Cavalli’s serene conception shines gloriously through
Attractive and finely sung. The final scenes are unquestionably moving.
Full of lovely singing and eerie melodies.
Nelson conducts superbly… The cast is strong, with particular accolades going to Catherine Carby, Katie Bray, Paula Sides and George Humphreys.
In the depths of the cosmos Nature and Destiny meet to guide the valiant souls into the heavens. The god Mercurio tells them that, by Giove's command, Calisto should be admitted into the firmament as an eternal constellation of stars
After having burnt the Earth for its evils, Giove, accompanied by trusted Mercurio, surveys the planet to restore it. Suddenly Giove is captivated by the appearance of the nymph Calisto, who desperately seeks water in the charred forest. Mercurio warns Giove that she is a member of Diana's band of warrior-nymphs, sworn to spurn love and remain virgins; but Giove ignores Mercurio, appearing to Calisto and making a spring erupt before her. At first full of joy and wonder, she then turns defiant and flees upon learning that he is the God of gods, and that he seeks to woo her. Left alone Mercurio suggests a plot to disguise Giove as Diana and in that way seduce Calisto. When she returns to find what appears to be her goddess, she is indeed pliable to love's advances; and as the giddy lovers run off, Mercurio muses on the value of deceit.

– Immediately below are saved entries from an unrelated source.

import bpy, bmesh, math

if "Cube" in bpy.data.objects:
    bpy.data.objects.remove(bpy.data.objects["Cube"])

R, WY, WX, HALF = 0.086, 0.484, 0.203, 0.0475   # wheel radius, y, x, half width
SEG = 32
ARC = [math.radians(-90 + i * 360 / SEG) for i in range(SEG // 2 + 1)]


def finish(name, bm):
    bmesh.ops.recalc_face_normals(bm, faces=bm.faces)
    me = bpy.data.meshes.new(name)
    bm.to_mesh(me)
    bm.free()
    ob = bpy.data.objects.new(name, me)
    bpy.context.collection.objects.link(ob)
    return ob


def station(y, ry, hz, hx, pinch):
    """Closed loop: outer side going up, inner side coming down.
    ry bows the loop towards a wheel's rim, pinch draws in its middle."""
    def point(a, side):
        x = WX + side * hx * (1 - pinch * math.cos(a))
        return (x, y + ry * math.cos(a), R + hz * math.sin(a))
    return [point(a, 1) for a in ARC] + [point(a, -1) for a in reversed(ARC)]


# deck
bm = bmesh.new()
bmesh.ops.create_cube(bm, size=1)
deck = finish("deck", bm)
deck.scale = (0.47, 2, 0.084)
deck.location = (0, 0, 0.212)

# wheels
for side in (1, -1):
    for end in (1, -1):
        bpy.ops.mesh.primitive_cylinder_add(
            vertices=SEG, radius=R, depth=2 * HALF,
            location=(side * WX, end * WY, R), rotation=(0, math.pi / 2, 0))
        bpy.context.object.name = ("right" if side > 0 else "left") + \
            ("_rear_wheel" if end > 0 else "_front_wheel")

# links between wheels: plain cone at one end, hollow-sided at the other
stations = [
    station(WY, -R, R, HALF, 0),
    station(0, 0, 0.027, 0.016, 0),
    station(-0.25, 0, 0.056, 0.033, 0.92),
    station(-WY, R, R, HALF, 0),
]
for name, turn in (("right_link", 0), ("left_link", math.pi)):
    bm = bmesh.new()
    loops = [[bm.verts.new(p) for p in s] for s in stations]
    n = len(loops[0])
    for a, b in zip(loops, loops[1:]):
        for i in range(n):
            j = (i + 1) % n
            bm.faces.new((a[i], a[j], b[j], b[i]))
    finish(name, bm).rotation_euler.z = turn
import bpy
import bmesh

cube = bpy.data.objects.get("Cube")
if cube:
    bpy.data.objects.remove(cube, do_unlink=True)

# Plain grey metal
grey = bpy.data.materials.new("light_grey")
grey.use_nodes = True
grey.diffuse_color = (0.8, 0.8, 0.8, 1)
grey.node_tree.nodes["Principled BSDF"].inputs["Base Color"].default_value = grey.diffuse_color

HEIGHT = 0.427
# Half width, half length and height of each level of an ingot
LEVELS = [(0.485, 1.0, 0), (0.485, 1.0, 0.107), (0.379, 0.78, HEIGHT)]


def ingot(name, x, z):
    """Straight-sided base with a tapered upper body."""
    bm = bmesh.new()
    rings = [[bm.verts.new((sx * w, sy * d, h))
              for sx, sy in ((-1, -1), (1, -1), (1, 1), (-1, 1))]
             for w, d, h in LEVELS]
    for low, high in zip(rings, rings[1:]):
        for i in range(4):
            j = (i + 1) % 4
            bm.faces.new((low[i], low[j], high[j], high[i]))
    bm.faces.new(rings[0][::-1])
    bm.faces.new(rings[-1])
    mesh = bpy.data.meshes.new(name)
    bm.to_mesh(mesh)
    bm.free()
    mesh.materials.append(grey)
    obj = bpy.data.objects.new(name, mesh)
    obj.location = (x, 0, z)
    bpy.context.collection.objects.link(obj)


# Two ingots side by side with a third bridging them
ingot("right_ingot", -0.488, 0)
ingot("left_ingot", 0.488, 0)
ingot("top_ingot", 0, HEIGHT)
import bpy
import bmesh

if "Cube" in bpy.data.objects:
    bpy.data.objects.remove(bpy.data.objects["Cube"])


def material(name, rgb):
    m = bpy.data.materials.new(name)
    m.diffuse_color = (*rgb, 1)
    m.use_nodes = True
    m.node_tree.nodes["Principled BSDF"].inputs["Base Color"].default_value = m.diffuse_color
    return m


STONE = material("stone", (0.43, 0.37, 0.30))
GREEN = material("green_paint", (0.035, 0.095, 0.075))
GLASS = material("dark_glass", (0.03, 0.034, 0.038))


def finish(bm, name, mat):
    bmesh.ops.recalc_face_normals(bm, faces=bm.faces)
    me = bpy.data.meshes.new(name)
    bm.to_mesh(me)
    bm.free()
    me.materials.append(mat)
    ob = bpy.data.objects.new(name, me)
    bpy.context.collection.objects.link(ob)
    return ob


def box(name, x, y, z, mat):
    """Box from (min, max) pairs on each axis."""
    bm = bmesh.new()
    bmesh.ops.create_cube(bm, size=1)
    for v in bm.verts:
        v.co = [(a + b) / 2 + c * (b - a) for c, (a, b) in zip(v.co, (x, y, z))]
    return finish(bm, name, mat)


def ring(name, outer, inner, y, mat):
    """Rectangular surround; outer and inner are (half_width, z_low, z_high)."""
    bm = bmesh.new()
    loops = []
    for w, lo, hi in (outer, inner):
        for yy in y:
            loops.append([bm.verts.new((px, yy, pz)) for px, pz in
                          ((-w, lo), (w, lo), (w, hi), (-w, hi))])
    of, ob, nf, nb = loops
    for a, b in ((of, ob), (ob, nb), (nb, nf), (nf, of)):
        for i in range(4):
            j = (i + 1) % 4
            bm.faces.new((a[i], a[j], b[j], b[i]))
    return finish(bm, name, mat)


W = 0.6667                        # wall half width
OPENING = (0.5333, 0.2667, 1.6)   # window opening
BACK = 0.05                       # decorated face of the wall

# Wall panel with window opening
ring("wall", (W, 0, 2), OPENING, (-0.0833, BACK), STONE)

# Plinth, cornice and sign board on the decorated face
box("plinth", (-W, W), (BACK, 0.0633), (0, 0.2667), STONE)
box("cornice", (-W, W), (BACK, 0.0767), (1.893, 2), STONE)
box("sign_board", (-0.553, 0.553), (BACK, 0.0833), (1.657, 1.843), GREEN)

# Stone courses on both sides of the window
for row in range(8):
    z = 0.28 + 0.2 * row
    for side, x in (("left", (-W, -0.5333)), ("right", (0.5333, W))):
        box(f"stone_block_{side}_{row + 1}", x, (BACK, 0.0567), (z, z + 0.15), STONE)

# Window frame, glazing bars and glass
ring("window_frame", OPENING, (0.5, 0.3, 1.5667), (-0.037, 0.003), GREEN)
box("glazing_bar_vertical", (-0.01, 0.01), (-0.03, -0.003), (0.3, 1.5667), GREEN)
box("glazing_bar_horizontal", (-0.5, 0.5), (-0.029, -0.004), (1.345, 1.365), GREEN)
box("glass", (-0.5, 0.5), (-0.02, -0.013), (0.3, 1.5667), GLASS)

Endimione, a star-gazing mortal, has fallen in love with the moon, which is personified in the form of the huntress-goddess Diana, who secretly feels the same. Meeting each other in the newly restored woods, they hint at their feelings, but Diana's chief warrior-nymph Linfea spurns the suitor’s advances, and Diana too must pretend to castigate Endimione. At the same time Calisto appears, fresh from the joys of physical love. Mistaking the real Diana for the fake one, she seeks to rekindle their flame. In this way she reveals how she broke her vow of chastity, and Diana expels her unkindly from the forest. Left alone, Linfea confides that she too wonders at the nature of love and is torn between her virgin pride and her insatiable libido. Just then the half-goat boy Satirino appears and takes a fancy to the warrior-nymph who, repulsed by his goat-like appearance, rejects him. He swears revenge.
Pane, god of the goats and the woods, wanders the forest looking for relief for his broken heart. He himself is also in love with Diana but she, claiming modesty, rejects his advances. His cries and howls echo through the forest until Satirino and his sidekick Silvano put the weary and depressed god to rest as night falls over the forest.
In the dark of night Endimione has climbed a mountain peak to be near the moon he loves so much. Just before Diana rises in the sky in her silver moonlight glory, he falls asleep. She looks down upon him as he dreams of holding her in his arms, and she cannot pull herself away. Upon awakening Endimione learns that she loves him as well, but before they can celebrate their mutual attraction, Diana leaves and he is left only with the beautiful memory of their chaste night together. Unfortunately, Satirino was also on the mountaintop spying on them, and swears to tell Pane of Diana's unchaste love and of this mortal paramour.
Giunone, the wife of Giove has heard rumors that her husband is using deceit to seduce a young nymph. No sooner has she come to find him that she meets Calisto herself, who wanders lost and dejected. Giunone immediately understands the situation; but though she tries to tell Calisto, when Giove appears dressed once more as Diana, the young nymph falls for his ruse again. Giunone feigns ignorance and approaches Giove/Diana, questioning her as to what she is doing in the woods and why she is accompanied by Mercurio, the god of lies. It’s clear through her thinly veiled threats and innuendos that she is onto Giove, and when she leaves he is left both infuriated and terrified. Unfortunately for him, Endimione also mistakes him for the real Diana, and seeks finally to embrace his beloved. At the same time Pane and Silvano arrive, led by Satirino. Mercurio and Giove make a quick escape, giving over Endimione to the hands of the angry and violent Pane.
Just before running after them, Satirino spies Linfea. Linfea sings decidedly of her desire to find a husband. This time the young Satirino makes no proposals but tries to take her by force.
In the darkest and most terrifying part of the forest Calisto waits with great anxiety for her goddess to appear. Giunone, however, finds her first, and riddled with jealousy transforms the innocent nymph into a bear-like beast, before releasing her twin Furies to torment her. Giove and Mercurio chase after them, repentant of their rash and thoughtless behaviour, finally destroying the Furies and promising Calisto that at the end of her life she will rise up to be a constellation in the heavens.
Pane, Silvano and Satirino torment Endimione, deciding not to kill him but to make him live forever tied to a tree. The real Diana appears, chasing off the rude goat-gods, and finally admitting openly her love for Endimione. They decide to consummate their love with a single kiss before living forevermore in chaste admiration of each other from afar.
At the end of time the celestial choir gathers, and welcomes Calisto into the firmament, made eternal as stars in the night sky.